A look inside making your own t-shirt grocery bag.
With Earth Day on the horizon, the Concordia Student Union (CSU) hosted an anti-consumerism week. This year’s event theme was Food Sovereignty, Sustainability & Solidarity.
In late February, the CSU put on a variety of talks, workshops, and presentations so that students could get inspired to lead a more sustainable life.
Personally, I am always curious about different methods and ways to lead a more environmentally-conscious life. When I was looking into events for the week, the ‘Make Your Own Grocery Tote bag!’ workshop appealed to me.
The use of single-use plastics has slowly but surely started making its way out of our everyday lives. According to a Global News article, two-thirds of people in Quebec say they use their own bags or bins to shop.
Whenever I go to Dollarama or Walmart, I always forget reusable bags, so I always end up paying for them when I get to check out. So this workshop was perfect for me. It happened on Feb. 21 at the Hall Building at the Downtown Campus.
As soon as I got to the workshop space, I saw the event organizers setting up sewing machines and some tables in a ‘U’ formation. The event organizers were people from the Concordia University Centre for Creative Use (CUCCR). Leading the workshop were Sustainability ambassadors, Kavi Nera and Maya Jain.
Kavi Nera, a Concordia sustainability ambassador, and Maya Jain, the Material Depot programming and coordinator for the CUCCR lead the participants in the workshop. Kaitlynn Rodney // The Concordian
Every participant was given a step-by-step guide on how to turn an old shirt into a bag. For participants who did not have an old t-shirt, the CUCCR provided one from past events, like Frosh week.
The workshop began by determining if you had a big enough shirt to make one bag and two smaller bags from the same shirt.
If you had a small shirt, you would begin by cutting the collar and sleeves off. Afterward, Neva gave a small tutorial on how to use a sewing machine to sew the bottom of the shirt closed.
Community editor, Dalia makes her bag at the Concordia center for creative reuse’s workshop for anti-consumerism week. Kaitlynn Rodney // The Concordian
For those that had big enough shirts to make smaller bags out of, the procedure was a little different. People had to make small incisions on the bottom of the shirt and then use a double knotting technique to close up the shirt.
Al Turgeon, a contemporary dance major at Concordia is using one of the shirts supplied by the CUCCR to make her map using the non-sewing method. Kaitlynn Rodney // The Concordian
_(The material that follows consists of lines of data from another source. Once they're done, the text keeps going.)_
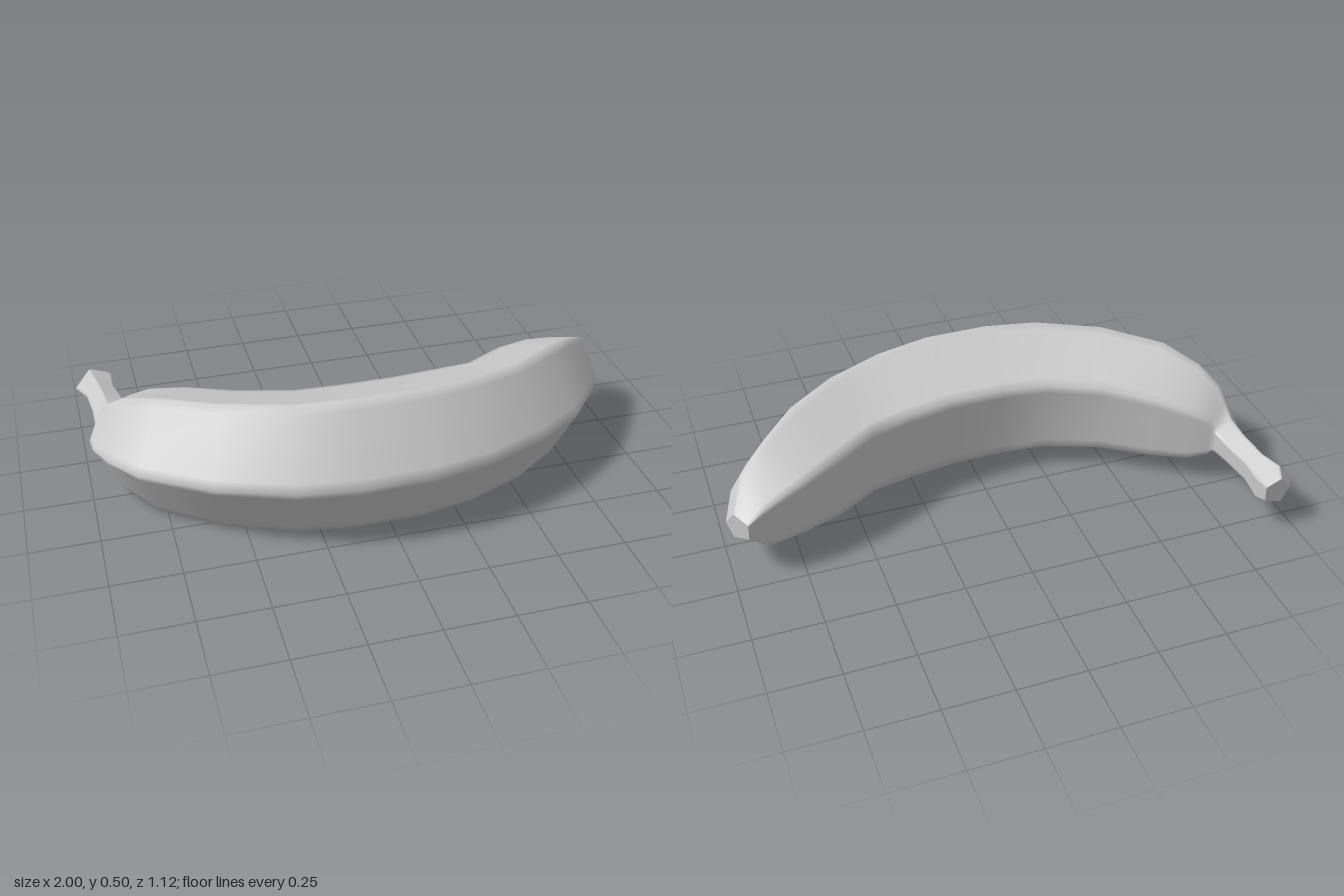
import * as THREE from 'three';

// Stations from blossom tip to stem end:
// outer x, outer z, inner x, inner z, top y, bottom y
const STATIONS = [
  [0.995, -0.13, 0.93, -0.21, 0.27, 0.165],
  [0.95, 0.03, 0.86, -0.2, 0.36, 0.075],
  [0.87, 0.15, 0.72, -0.15, 0.415, 0.045],
  [0.76, 0.28, 0.58, -0.08, 0.455, 0.012],
  [0.58, 0.4, 0.42, 0.02, 0.473, 0.006],
  [0.34, 0.505, 0.27, 0.05, 0.49, 0.003],
  [0.12, 0.55, 0.1, 0.075, 0.5, 0.003],
  [-0.14, 0.555, -0.1, 0.075, 0.5, 0.006],
  [-0.36, 0.52, -0.26, 0.06, 0.494, 0.008],
  [-0.62, 0.41, -0.46, -0.015, 0.48, 0.008],
  [-0.85, 0.24, -0.62, -0.12, 0.452, 0.012],
  [-0.94, 0.1, -0.74, -0.2, 0.4, 0.04],
  [-0.98, 0, -0.81, -0.235, 0.34, 0.085],
  [-0.985, -0.08, -0.82, -0.24, 0.295, 0.115],
  [-0.955, -0.2, -0.83, -0.25, 0.27, 0.125],
  [-0.955, -0.3, -0.84, -0.32, 0.256, 0.13],
  [-0.965, -0.43, -0.86, -0.43, 0.245, 0.12],
  [-1, -0.515, -0.855, -0.52, 0.25, 0.1],
  [-0.97, -0.56, -0.87, -0.565, 0.225, 0.12],
];

// Slightly tilted five-sided section: [outer 0 .. inner 1, bottom -1 .. top 1]
const CORNERS = [[0, 0.04], [0.4, 1], [1, 0.55], [0.97, -0.65], [0.29, -1]];

// Extra points beside each corner keep the faces flat and the ridges soft
const SECTION = CORNERS.flatMap((a, i) => {
  const b = CORNERS[(i + 1) % CORNERS.length];
  return [0, 0.12, 0.88].map((t) => [a[0] + (b[0] - a[0]) * t, a[1] + (b[1] - a[1]) * t]);
});
const N = SECTION.length;

function ring([ox, oz, ix, iz, top, bottom]) {
  const mid = (top + bottom) / 2, half = (top - bottom) / 2;
  return SECTION.map(([u, v]) => [ox + (ix - ox) * u, mid + half * v, oz + (iz - oz) * u]);
}

function buildGeometry(points, index) {
  const geometry = new THREE.BufferGeometry();
  geometry.setAttribute('position', new THREE.Float32BufferAttribute(points.flat(), 3));
  geometry.setIndex(index);
  geometry.computeVertexNormals();
  return geometry;
}

// Skin lofted through all the rings
function loft(rings) {
  const index = [];
  for (let s = 0; s < rings.length - 1; s++) {
    for (let j = 0; j < N; j++) {
      const k = (j + 1) % N;
      const a = s * N + j, b = s * N + k;
      index.push(a, b, a + N, b, b + N, a + N);
    }
  }
  return buildGeometry(rings.flat(), index);
}

// Flat fan closing one end
function cap(points, flip) {
  const center = [0, 1, 2].map((c) => points.reduce((sum, p) => sum + p[c], 0) / N);
  const index = [];
  for (let j = 0; j < N; j++) {
    const k = (j + 1) % N;
    index.push(N, flip ? k : j, flip ? j : k);
  }
  return buildGeometry([...points, center], index);
}

export function createModel() {
  const group = new THREE.Group();
  group.name = 'banana';
  const material = new THREE.MeshStandardMaterial({ color: 0xcccccc });
  const add = (name, geometry) => {
    const mesh = new THREE.Mesh(geometry, material);
    mesh.name = name;
    group.add(mesh);
  };

  const rings = STATIONS.map(ring);
  add('peelAndStem', loft(rings));
  add('blossomTip', cap(rings[0], true));
  add('stemEnd', cap(rings[rings.length - 1], false));
  return group;
}
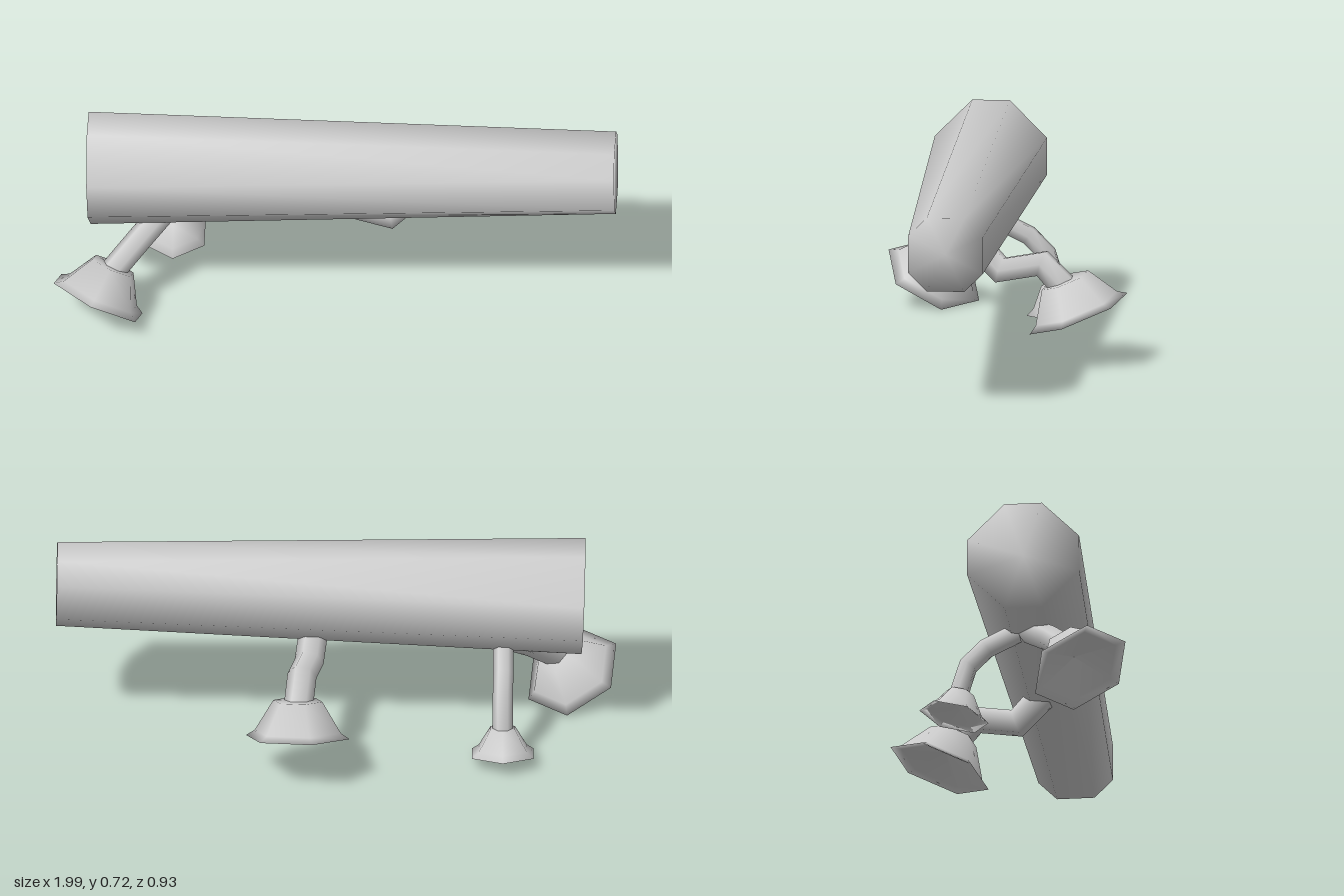
import * as THREE from 'three';

const material = new THREE.MeshStandardMaterial({ color: 0xcccccc });
const V = (p) => new THREE.Vector3(...p);

function mesh(name, geometry) {
  const m = new THREE.Mesh(geometry, material);
  m.name = name;
  return m;
}

// Tapered eight-sided trunk: two octagon rings sharing smooth normals with their caps
function trunkGeometry() {
  const flat = 0.067; // half the width of the upright and level sides
  const ends = [
    { x: -0.875, y: 0.53, r: 0.2, lean: -0.035 },
    { x: 0.997, y: 0.58, r: 0.133, lean: -0.02 },
  ];
  const positions = [], index = [];
  for (const { x, y, r, lean } of ends) {
    const ring = [[r, flat], [flat, r], [-flat, r], [-r, flat], [-r, -flat], [-flat, -r], [flat, -r], [r, -flat]];
    for (const [dy, dz] of ring) positions.push(x + lean * dy, y + dy, 0.1 + dz);
    positions.push(x, y, 0.1);
  }
  for (let i = 0; i < 8; i++) {
    const j = (i + 1) % 8;
    index.push(i, j + 9, i + 9, i, j, j + 9); // side
    index.push(8, j, i, 17, i + 9, j + 9); // end caps
  }
  const g = new THREE.BufferGeometry();
  g.setAttribute('position', new THREE.Float32BufferAttribute(positions, 3));
  g.setIndex(index);
  g.computeVertexNormals();
  return g;
}

// Kinked stalk with one ring of vertices at each path point
function stalkGeometry(points, radius) {
  const path = new THREE.CatmullRomCurve3(points.map(V));
  path.getPointAt = (u, target) => path.getPoint(u, target);
  path.getTangentAt = (u, target) => path.getTangent(u, target);
  return new THREE.TubeGeometry(path, points.length - 1, radius, 6);
}

// Six-sided cap with a thin brim and a hollow underside, mouth at y = 0
function capGeometry({ rim, base, top, height }) {
  const profile = [
    [0, height * 0.5], [rim * 0.8, 0.01], [rim, 0],
    [base, 0.02], [top, height], [0, height],
  ].map(([x, y]) => new THREE.Vector2(x, y));
  return new THREE.LatheGeometry(profile, 6);
}

const sprouts = [
  {
    name: 'frontSprout', stalkRadius: 0.046,
    path: [[-0.59, 0.37, 0.09], [-0.69, 0.285, 0.18], [-0.8, 0.18, 0.27]],
    cap: { rim: 0.185, base: 0.152, top: 0.085, height: 0.13 },
    mouth: [-0.835, 0.1, 0.3], facing: [-0.39, -0.83, 0.39], spin: -0.2,
  },
  {
    name: 'backSprout', stalkRadius: 0.052,
    path: [[0.08, 0.43, 0.08], [0.1, 0.33, -0.02], [0.125, 0.362, -0.17], [0.14, 0.27, -0.26]],
    cap: { rim: 0.19, base: 0.158, top: 0.09, height: 0.13 },
    mouth: [0.14, 0.185, -0.3], facing: [0, -0.93, -0.37], spin: 0.27,
  },
  {
    name: 'smallSprout', stalkRadius: 0.036,
    path: [[-0.59, 0.36, 0.05], [-0.59, 0.305, -0.06], [-0.588, 0.24, -0.125], [-0.588, 0.11, -0.165]],
    cap: { rim: 0.127, base: 0.098, top: 0.05, height: 0.095 },
    mouth: [-0.588, 0.043, -0.176], facing: [0, -0.97, -0.24], spin: 0,
  },
];

export function createModel() {
  const model = new THREE.Group();
  model.name = 'logWithMushrooms';
  model.add(mesh('log', trunkGeometry()));

  // Mushrooms hanging from the underside
  for (const s of sprouts) {
    const group = new THREE.Group();
    group.name = s.name;
    const cap = mesh('cap', capGeometry(s.cap).rotateY(s.spin));
    cap.quaternion.setFromUnitVectors(new THREE.Vector3(0, -1, 0), V(s.facing).normalize());
    cap.position.set(...s.mouth);
    group.add(mesh('stalk', stalkGeometry(s.path, s.stalkRadius)), cap);
    model.add(group);
  }
  return model;
}
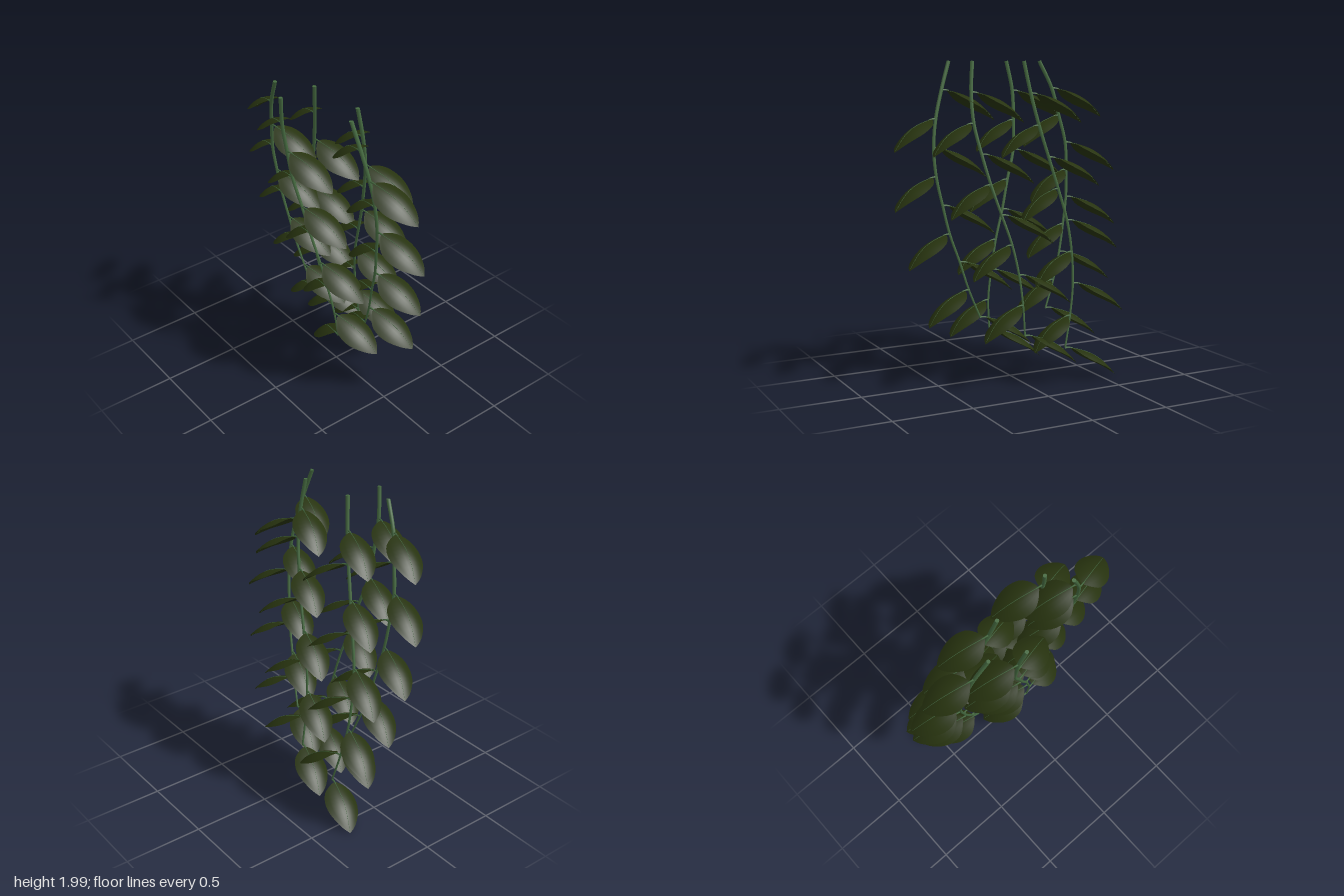
import * as THREE from 'three';

const stemGreen = new THREE.MeshStandardMaterial({ color: 0x456a40, side: THREE.DoubleSide });
const leafGreen = new THREE.MeshStandardMaterial({ color: 0x27330f, side: THREE.DoubleSide });
stemGreen.name = 'stem green';
leafGreen.name = 'leaf green';

const LENGTH = 0.345, HALF_WIDTH = 0.106, PETIOLE = 0.035;
const LEAN = 0.135; // how far vines drift back per unit of drop

// Each vine: end height, top z, and x at ten evenly spaced heights from the top
const VINES = [
  { end: 0.43, z: 0.205, x: [-0.32, -0.40, -0.44, -0.475, -0.47, -0.455, -0.42, -0.38, -0.325, -0.255] },
  { end: 0.31, z: 0.30, x: [-0.13, -0.16, -0.155, -0.14, -0.085, -0.035, 0.025, 0.07, 0.105, 0.11] },
  { end: 0.20, z: 0.06, x: [-0.13, -0.165, -0.21, -0.265, -0.32, -0.37, -0.39, -0.385, -0.35, -0.30] },
  { end: 0.315, z: 0.035, x: [0.24, 0.26, 0.255, 0.215, 0.165, 0.105, 0.045, 0.01, -0.005, -0.005] },
  { end: 0.43, z: 0.16, x: [0.34, 0.40, 0.45, 0.475, 0.47, 0.44, 0.405, 0.35, 0.30, 0.235] },
];

// Tube whose radius shrinks from r0 to r1
function taperedTube(curve, segments, r0, r1, sides) {
  const geo = new THREE.TubeGeometry(curve, segments, 1, sides);
  const pos = geo.attributes.position;
  const v = new THREE.Vector3();
  for (let i = 0; i <= segments; i++) {
    const centre = curve.getPointAt(i / segments);
    const r = THREE.MathUtils.lerp(r0, r1, i / segments);
    for (let j = 0; j <= sides; j++) {
      const k = i * (sides + 1) + j;
      v.fromBufferAttribute(pos, k).sub(centre).multiplyScalar(r).add(centre);
      pos.setXYZ(k, v.x, v.y, v.z);
    }
  }
  return geo;
}

// Leaf outline: half width along the blade, from blunt base to pointed tip
const outline = new THREE.SplineCurve([
  [0, 0.12], [0.08, 0.5], [0.22, 0.87], [0.42, 1], [0.62, 0.89], [0.82, 0.56], [0.93, 0.27], [1, 0],
].map(([s, w]) => new THREE.Vector2(s, w)));

const arch = (s) => 0.038 * Math.sin(Math.PI * s);

// Turn a shape lying along +x so it droops outward and sweeps back
function pose(geo) {
  return geo.rotateY(0.28).rotateZ(-0.592).translate(PETIOLE, -0.002, -0.006);
}

// Blade: a sheet arched along its length, with edges curling down
function bladeGeometry() {
  const geo = new THREE.PlaneGeometry(1, 1, 8, 16);
  const pos = geo.attributes.position;
  for (let i = 0; i < pos.count; i++) {
    const p = outline.getPoint(0.5 - pos.getY(i));
    const across = pos.getX(i) * 2 * Math.max(p.y, 0);
    pos.setXYZ(i, p.x * LENGTH, arch(p.x) - 0.04 * across * across, -across * HALF_WIDTH);
  }
  // Reverse triangles if needed so the upper side is the front
  geo.computeVertexNormals();
  if (geo.attributes.normal.getY(40) < 0) {
    const idx = geo.index;
    for (let i = 0; i < idx.count; i += 3) {
      const a = idx.getX(i);
      idx.setX(i, idx.getX(i + 1));
      idx.setX(i + 1, a);
    }
    geo.computeVertexNormals();
  }
  return pose(geo);
}

// Midrib: a fine raised line along the blade
function midribGeometry() {
  const points = [];
  for (let i = 0; i <= 8; i++) {
    const s = (i / 8) * 0.96;
    points.push(new THREE.Vector3(s * LENGTH, arch(s), 0));
  }
  return pose(taperedTube(new THREE.CatmullRomCurve3(points), 12, 0.0025, 0.001, 4));
}

// Short stalk joining blade to vine
function petioleGeometry() {
  const curve = new THREE.CatmullRomCurve3([
    new THREE.Vector3(0, 0, 0),
    new THREE.Vector3(PETIOLE * 0.6, 0.001, -0.003),
    new THREE.Vector3(PETIOLE + 0.012, -0.004, -0.009),
  ]);
  return taperedTube(curve, 4, 0.0065, 0.004, 5);
}

export function createModel() {
  const model = new THREE.Group();
  model.name = 'hangingVines';
  const add = (parent, name, geo, material) => {
    const mesh = new THREE.Mesh(geo, material);
    mesh.name = name;
    parent.add(mesh);
    return mesh;
  };
  const blade = bladeGeometry(), midrib = midribGeometry(), petiole = petioleGeometry();

  VINES.forEach(({ end, z, x }) => {
    const vine = new THREE.Group();
    vine.name = 'vine';
    model.add(vine);

    const points = x.map((px, i) => {
      const drop = (2 - end) * i / 9;
      return new THREE.Vector3(px, 2 - drop, z - LEAN * drop);
    });
    add(vine, 'stem', taperedTube(new THREE.CatmullRomCurve3(points), 45, 0.0125, 0.006, 7), stemGreen);
    const cap = add(vine, 'stemTop', new THREE.CircleGeometry(0.0125, 7).rotateX(-Math.PI / 2), stemGreen);
    cap.position.copy(points[0]);

    // Leaves alternate sides down the vine, the last one at its end
    for (let i = 1; i <= 9; i++) {
      const leaf = new THREE.Group();
      leaf.name = 'leaf';
      leaf.position.copy(points[i]);
      leaf.scale.x = i % 2 ? -1 : 1;
      add(leaf, 'blade', blade, leafGreen);
      add(leaf, 'midrib', midrib, stemGreen);
      add(leaf, 'petiole', petiole, stemGreen);
      vine.add(leaf);
    }
  });
  return model;
}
I feel that with inflation at the back of our minds, it’s always helpful to know some tips and tricks for cutting costs and helping reduce waste on earth. I look forward to next year’s activities for anti-consumerism week.